• EXERCISE OBJECTIVE:
Please repeat the lines below exactly. Begin with the line containing "-0.155, 0.037, 0.008)" and go on through the line containing "0.152, 0.227), 0.01)".

• THE DATA:

- Opening Delimiter -

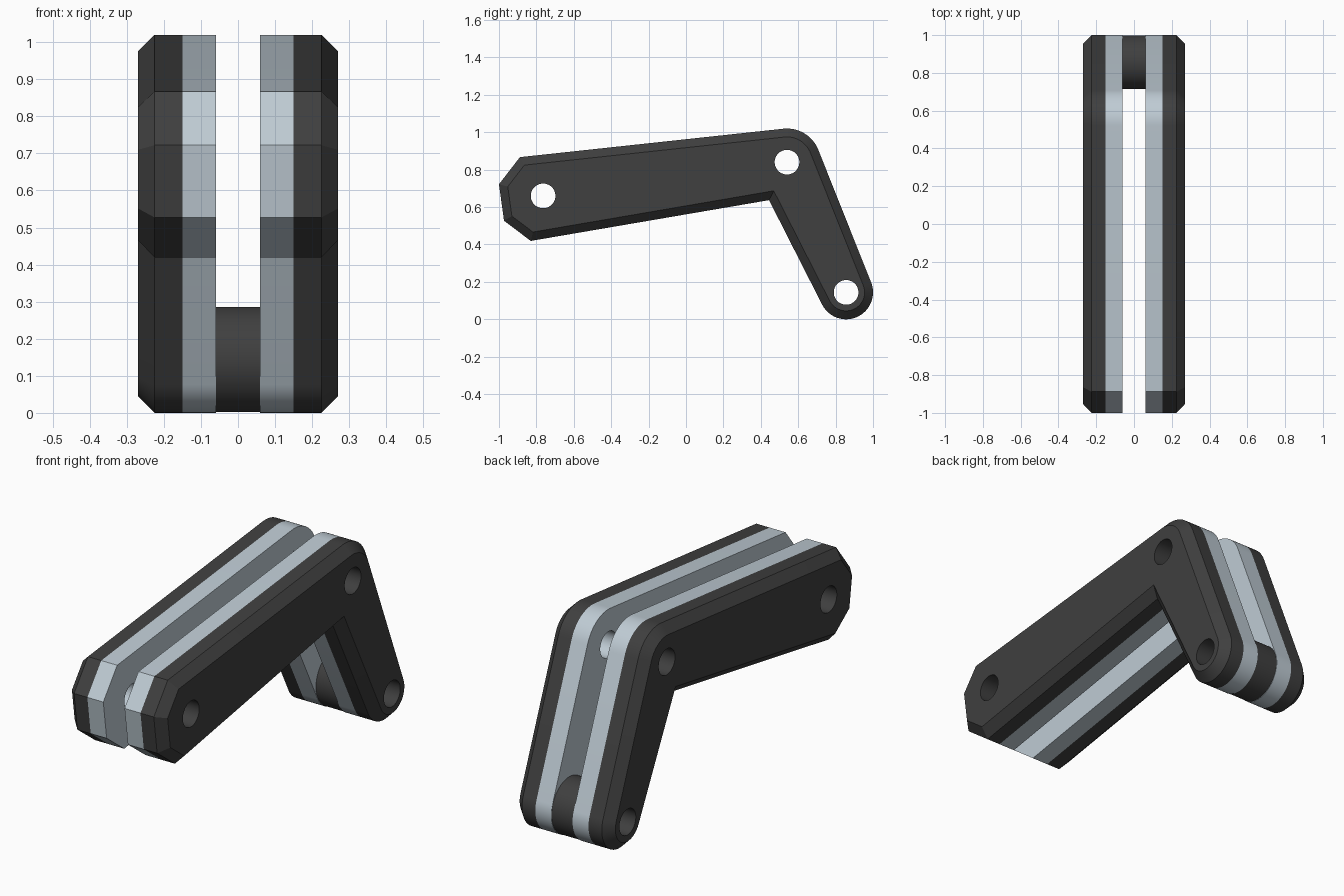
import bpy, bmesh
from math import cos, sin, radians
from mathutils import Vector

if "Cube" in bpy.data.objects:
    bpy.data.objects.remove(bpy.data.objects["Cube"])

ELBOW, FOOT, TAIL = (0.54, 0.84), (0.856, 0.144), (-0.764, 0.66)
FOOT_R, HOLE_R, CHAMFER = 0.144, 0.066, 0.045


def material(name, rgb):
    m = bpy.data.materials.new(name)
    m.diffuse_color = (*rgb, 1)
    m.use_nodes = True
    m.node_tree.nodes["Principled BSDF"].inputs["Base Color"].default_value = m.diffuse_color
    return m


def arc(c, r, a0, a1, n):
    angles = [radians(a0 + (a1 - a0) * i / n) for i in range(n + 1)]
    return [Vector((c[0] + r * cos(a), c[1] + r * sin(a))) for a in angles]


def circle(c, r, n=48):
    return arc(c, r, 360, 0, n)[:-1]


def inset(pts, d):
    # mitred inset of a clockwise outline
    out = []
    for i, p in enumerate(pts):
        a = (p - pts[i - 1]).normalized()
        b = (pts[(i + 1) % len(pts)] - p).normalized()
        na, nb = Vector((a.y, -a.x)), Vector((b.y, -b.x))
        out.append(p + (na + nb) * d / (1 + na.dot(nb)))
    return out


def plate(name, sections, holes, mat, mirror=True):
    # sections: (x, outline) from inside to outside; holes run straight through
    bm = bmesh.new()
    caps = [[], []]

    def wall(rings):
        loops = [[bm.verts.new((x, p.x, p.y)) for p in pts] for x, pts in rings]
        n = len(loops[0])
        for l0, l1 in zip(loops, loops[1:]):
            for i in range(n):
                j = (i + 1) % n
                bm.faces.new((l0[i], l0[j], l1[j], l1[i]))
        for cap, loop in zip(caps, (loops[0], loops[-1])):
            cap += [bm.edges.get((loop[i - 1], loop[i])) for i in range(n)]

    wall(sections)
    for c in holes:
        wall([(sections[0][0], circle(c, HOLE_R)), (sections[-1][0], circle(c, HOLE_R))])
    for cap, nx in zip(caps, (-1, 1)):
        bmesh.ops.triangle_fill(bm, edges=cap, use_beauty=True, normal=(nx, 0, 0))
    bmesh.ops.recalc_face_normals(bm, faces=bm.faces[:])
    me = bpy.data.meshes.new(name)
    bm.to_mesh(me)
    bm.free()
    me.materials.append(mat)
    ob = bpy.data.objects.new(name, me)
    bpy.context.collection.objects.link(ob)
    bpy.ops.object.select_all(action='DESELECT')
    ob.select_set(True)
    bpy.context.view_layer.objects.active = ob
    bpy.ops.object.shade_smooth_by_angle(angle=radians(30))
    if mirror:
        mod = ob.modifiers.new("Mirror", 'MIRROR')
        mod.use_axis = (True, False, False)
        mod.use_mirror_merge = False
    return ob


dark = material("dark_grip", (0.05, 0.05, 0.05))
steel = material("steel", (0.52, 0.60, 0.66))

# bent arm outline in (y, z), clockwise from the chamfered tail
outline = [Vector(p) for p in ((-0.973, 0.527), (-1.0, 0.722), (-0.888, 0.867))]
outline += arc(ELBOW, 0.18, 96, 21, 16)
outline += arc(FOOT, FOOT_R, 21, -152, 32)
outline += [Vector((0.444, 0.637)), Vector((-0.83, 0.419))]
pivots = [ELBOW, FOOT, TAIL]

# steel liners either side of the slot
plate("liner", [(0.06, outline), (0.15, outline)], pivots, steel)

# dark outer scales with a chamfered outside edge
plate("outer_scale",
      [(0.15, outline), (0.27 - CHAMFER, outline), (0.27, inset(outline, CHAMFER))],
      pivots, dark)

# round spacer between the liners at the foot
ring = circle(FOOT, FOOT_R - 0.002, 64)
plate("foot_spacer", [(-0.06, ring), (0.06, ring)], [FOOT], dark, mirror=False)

- Closing Delimiter -
- Opening Delimiter -

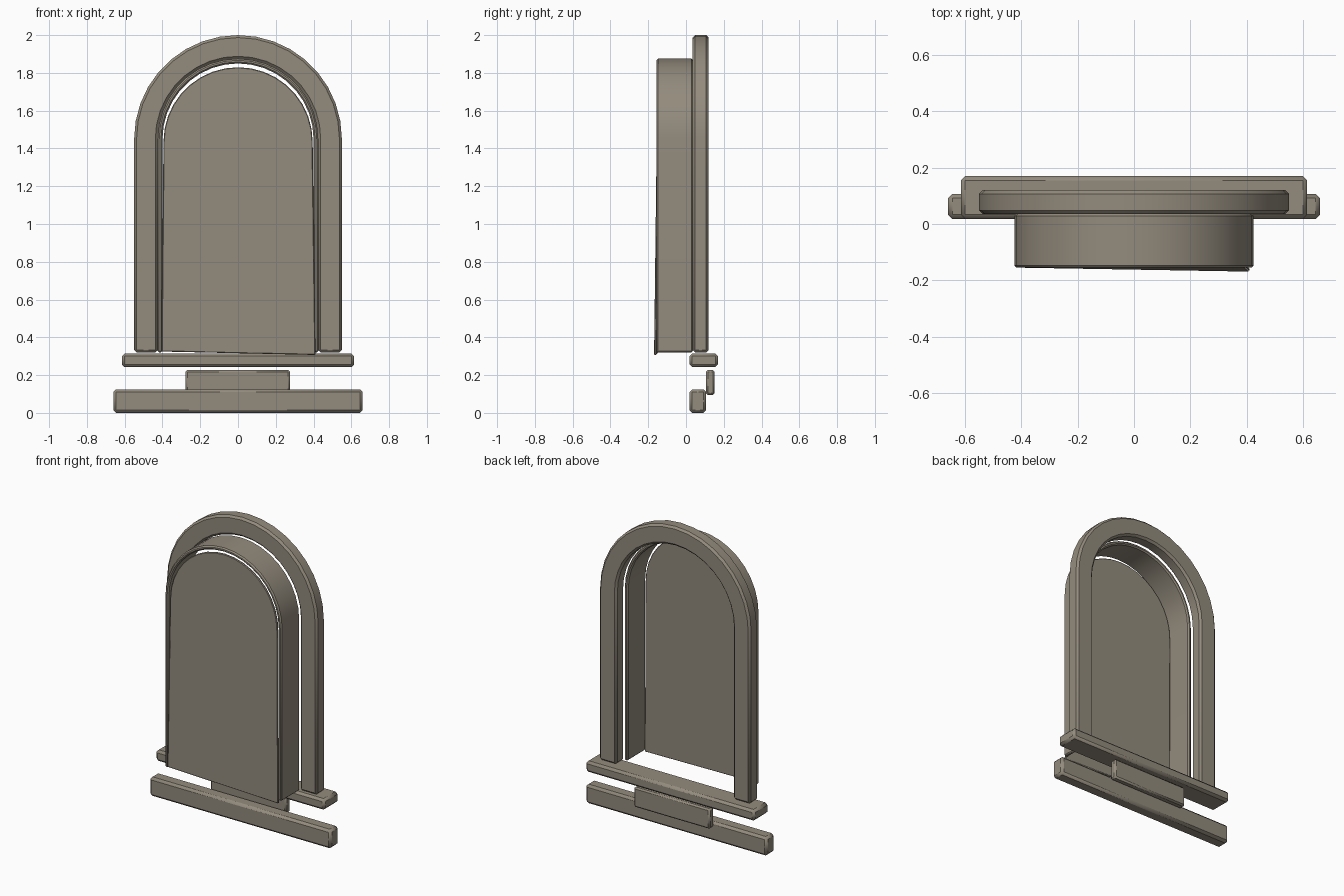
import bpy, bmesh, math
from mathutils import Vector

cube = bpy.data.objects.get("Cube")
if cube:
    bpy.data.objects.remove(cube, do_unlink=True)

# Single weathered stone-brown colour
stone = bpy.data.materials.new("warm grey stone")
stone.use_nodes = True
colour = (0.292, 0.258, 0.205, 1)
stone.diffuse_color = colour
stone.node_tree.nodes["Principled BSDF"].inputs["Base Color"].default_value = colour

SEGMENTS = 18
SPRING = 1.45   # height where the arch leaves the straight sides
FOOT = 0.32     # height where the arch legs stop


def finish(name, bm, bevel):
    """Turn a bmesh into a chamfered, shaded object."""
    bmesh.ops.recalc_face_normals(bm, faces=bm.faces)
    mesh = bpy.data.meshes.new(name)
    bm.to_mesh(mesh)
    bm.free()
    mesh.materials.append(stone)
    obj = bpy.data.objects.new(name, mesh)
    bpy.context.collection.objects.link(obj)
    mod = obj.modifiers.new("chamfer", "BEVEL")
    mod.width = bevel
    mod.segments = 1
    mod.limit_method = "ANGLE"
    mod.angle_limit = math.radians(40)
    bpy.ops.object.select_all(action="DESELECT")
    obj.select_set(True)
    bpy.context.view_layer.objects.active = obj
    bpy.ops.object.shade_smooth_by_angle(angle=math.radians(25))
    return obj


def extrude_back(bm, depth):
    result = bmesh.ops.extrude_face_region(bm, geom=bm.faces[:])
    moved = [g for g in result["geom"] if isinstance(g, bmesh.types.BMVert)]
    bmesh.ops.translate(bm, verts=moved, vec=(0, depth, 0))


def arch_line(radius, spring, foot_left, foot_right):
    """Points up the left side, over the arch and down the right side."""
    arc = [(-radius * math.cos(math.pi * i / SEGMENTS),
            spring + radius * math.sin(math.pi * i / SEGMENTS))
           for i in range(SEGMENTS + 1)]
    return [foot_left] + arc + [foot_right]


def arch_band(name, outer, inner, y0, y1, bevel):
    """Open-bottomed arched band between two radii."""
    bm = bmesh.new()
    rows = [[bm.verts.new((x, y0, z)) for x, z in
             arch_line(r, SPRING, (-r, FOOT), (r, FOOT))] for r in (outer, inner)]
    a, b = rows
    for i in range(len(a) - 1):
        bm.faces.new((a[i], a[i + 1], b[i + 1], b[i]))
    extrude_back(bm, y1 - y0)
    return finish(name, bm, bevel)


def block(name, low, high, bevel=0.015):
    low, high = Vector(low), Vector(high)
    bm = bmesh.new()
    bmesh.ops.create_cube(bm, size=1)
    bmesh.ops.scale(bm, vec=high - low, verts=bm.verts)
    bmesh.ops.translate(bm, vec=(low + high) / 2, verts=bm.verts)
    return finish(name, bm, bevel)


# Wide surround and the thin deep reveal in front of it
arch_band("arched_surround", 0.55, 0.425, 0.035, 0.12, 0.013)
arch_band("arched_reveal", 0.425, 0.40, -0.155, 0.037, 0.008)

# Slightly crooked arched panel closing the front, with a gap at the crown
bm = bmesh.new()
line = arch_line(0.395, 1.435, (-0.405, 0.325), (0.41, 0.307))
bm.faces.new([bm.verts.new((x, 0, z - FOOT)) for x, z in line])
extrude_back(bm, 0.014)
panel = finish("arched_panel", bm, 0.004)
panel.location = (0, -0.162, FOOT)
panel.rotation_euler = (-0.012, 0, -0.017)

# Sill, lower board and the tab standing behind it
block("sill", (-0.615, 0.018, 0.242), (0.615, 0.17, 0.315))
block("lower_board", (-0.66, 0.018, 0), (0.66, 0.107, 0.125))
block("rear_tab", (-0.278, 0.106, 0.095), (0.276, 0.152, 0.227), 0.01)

- Closing Delimiter -

• TASK RESULT:
arch_band("arched_reveal", 0.425, 0.40, -0.155, 0.037, 0.008)

# Slightly crooked arched panel closing the front, with a gap at the crown
bm = bmesh.new()
line = arch_line(0.395, 1.435, (-0.405, 0.325), (0.41, 0.307))
bm.faces.new([bm.verts.new((x, 0, z - FOOT)) for x, z in line])
extrude_back(bm, 0.014)
panel = finish("arched_panel", bm, 0.004)
panel.location = (0, -0.162, FOOT)
panel.rotation_euler = (-0.012, 0, -0.017)

# Sill, lower board and the tab standing behind it
block("sill", (-0.615, 0.018, 0.242), (0.615, 0.17, 0.315))
block("lower_board", (-0.66, 0.018, 0), (0.66, 0.107, 0.125))
block("rear_tab", (-0.278, 0.106, 0.095), (0.276, 0.152, 0.227), 0.01)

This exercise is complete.